§ Problem to work on:
Locate every line in the material below that has the word "range". Copy each of those lines.

(Beginning of Source material)

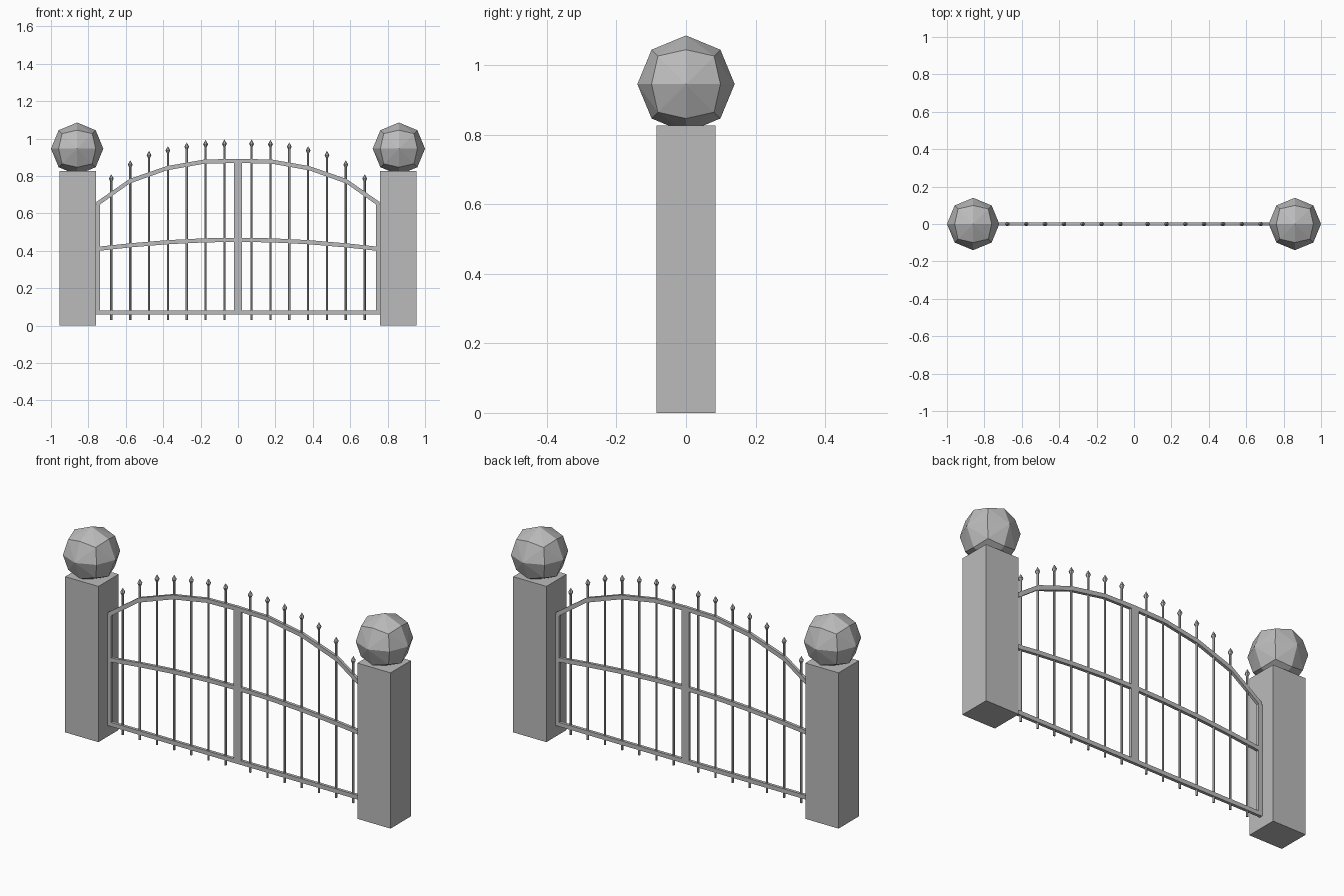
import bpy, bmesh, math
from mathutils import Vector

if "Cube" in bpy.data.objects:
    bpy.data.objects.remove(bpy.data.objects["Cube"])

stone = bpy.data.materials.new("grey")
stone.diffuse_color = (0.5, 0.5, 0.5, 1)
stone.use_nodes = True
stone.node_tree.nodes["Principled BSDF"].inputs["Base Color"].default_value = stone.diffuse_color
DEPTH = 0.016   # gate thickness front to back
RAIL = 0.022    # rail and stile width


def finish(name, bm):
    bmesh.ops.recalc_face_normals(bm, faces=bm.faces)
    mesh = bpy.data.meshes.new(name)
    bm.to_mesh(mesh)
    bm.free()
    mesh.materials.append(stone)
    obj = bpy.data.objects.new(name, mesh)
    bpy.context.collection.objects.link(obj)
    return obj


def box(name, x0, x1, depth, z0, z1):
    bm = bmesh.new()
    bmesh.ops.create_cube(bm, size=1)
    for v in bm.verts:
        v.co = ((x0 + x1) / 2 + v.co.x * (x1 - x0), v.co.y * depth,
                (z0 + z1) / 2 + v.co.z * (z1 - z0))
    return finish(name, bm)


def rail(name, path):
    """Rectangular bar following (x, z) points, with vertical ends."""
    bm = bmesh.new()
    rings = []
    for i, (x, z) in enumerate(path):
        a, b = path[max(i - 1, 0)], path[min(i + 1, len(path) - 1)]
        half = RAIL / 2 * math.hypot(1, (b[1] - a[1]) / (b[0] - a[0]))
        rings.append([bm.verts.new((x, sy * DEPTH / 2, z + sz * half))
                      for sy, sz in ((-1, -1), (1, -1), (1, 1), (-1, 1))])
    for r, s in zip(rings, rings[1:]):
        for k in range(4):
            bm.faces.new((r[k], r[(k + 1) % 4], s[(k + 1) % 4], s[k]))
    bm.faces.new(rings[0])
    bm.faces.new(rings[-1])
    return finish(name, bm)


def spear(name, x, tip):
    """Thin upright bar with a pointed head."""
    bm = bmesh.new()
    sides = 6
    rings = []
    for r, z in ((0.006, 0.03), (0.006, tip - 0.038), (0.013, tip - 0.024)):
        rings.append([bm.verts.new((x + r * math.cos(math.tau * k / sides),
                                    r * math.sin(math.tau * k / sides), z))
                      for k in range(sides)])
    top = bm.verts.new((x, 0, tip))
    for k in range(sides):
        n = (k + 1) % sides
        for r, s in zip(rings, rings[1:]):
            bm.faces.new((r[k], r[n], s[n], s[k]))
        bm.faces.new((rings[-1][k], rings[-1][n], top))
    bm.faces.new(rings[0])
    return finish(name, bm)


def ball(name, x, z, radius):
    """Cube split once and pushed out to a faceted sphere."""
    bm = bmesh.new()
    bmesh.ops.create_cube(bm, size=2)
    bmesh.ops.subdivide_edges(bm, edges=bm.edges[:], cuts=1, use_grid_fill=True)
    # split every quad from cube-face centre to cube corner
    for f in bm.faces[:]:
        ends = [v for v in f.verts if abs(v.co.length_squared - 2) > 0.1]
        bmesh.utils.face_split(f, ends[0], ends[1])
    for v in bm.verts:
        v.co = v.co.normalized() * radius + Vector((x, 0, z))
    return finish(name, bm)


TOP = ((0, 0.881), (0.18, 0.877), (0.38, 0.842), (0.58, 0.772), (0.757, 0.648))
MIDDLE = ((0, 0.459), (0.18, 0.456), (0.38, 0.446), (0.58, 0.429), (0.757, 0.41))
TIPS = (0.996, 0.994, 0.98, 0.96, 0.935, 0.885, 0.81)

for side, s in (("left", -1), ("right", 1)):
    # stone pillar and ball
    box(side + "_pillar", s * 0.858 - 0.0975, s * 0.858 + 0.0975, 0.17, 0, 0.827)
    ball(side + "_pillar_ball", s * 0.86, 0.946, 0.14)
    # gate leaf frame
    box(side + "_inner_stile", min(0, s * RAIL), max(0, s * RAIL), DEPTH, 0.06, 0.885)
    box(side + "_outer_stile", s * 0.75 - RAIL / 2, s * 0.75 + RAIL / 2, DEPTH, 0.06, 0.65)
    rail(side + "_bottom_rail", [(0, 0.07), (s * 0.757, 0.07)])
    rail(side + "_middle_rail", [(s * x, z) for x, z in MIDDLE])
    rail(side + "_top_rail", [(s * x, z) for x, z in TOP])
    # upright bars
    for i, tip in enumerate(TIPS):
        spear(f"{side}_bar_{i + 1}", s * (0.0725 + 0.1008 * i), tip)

(End of Source material)
(Beginning of Source material)

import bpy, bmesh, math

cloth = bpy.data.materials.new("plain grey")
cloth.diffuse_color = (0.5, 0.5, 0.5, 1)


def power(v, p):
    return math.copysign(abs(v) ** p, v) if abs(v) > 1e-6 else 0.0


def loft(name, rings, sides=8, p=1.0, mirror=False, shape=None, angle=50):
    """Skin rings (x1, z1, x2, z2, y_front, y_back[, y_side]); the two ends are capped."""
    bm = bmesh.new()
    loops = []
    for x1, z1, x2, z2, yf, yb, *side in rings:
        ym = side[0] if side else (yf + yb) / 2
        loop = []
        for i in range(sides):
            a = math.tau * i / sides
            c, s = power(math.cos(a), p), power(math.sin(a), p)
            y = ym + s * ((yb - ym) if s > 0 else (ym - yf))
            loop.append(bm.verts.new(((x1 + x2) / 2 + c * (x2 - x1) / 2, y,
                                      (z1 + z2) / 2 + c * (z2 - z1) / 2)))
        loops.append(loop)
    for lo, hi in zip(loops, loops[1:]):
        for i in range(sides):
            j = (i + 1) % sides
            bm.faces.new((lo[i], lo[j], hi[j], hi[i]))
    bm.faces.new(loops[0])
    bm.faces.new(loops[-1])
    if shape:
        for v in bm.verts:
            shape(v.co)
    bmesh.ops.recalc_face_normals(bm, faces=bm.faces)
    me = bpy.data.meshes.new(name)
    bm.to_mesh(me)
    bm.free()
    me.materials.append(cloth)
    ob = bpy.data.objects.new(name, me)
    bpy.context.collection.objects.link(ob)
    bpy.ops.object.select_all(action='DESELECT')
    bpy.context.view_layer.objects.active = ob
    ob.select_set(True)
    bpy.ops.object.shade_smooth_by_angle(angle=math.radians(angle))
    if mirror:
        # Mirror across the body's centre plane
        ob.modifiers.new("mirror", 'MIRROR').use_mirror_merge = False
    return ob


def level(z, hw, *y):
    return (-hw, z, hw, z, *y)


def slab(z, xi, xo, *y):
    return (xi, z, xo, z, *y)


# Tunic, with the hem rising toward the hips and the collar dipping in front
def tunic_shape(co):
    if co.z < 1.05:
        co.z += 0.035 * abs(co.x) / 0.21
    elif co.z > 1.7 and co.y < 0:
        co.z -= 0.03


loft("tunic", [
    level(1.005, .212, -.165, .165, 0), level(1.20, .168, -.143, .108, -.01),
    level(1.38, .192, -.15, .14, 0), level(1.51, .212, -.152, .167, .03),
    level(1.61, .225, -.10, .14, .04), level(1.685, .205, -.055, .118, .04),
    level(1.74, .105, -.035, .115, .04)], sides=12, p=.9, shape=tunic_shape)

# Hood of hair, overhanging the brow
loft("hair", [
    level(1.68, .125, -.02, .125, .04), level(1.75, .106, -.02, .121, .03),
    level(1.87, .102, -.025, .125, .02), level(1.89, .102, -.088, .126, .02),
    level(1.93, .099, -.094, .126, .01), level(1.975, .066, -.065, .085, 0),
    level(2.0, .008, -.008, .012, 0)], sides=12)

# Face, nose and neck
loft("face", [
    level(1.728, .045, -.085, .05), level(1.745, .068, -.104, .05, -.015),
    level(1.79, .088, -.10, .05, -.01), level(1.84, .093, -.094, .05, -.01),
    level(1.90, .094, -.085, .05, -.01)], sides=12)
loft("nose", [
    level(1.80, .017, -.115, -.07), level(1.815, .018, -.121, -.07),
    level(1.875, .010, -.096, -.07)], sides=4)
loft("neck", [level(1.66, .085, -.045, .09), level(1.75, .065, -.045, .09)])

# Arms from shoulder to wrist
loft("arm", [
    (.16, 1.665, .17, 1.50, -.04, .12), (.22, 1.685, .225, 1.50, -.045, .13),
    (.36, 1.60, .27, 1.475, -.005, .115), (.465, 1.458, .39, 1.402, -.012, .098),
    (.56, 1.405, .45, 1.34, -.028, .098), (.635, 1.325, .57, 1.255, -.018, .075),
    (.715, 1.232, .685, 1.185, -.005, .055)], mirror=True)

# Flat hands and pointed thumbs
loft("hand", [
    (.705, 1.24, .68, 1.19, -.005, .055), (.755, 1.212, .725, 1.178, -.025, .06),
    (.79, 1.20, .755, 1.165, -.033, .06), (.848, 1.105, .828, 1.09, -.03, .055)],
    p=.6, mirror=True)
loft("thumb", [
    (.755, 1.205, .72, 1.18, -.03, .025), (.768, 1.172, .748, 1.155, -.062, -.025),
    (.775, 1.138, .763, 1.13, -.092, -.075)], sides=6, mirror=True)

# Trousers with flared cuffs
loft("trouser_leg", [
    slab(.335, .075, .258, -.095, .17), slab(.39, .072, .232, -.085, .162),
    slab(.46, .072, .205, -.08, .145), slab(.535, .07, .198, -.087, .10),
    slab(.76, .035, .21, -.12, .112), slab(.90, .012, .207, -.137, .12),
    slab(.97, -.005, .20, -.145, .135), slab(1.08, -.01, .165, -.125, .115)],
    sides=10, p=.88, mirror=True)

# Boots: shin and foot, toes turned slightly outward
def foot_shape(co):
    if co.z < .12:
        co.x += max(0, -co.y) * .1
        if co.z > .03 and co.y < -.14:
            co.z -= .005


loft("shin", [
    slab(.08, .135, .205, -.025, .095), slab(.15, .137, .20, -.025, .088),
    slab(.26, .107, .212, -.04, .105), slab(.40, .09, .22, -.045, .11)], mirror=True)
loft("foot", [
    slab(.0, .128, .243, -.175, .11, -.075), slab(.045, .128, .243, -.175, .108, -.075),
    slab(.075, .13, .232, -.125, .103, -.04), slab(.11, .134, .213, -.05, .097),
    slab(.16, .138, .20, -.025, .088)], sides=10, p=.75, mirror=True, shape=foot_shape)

(End of Source material)

§ Problem solution:
        for k in range(4):
                      for k in range(sides)])
    for k in range(sides):
        for i in range(sides):
        for i in range(sides):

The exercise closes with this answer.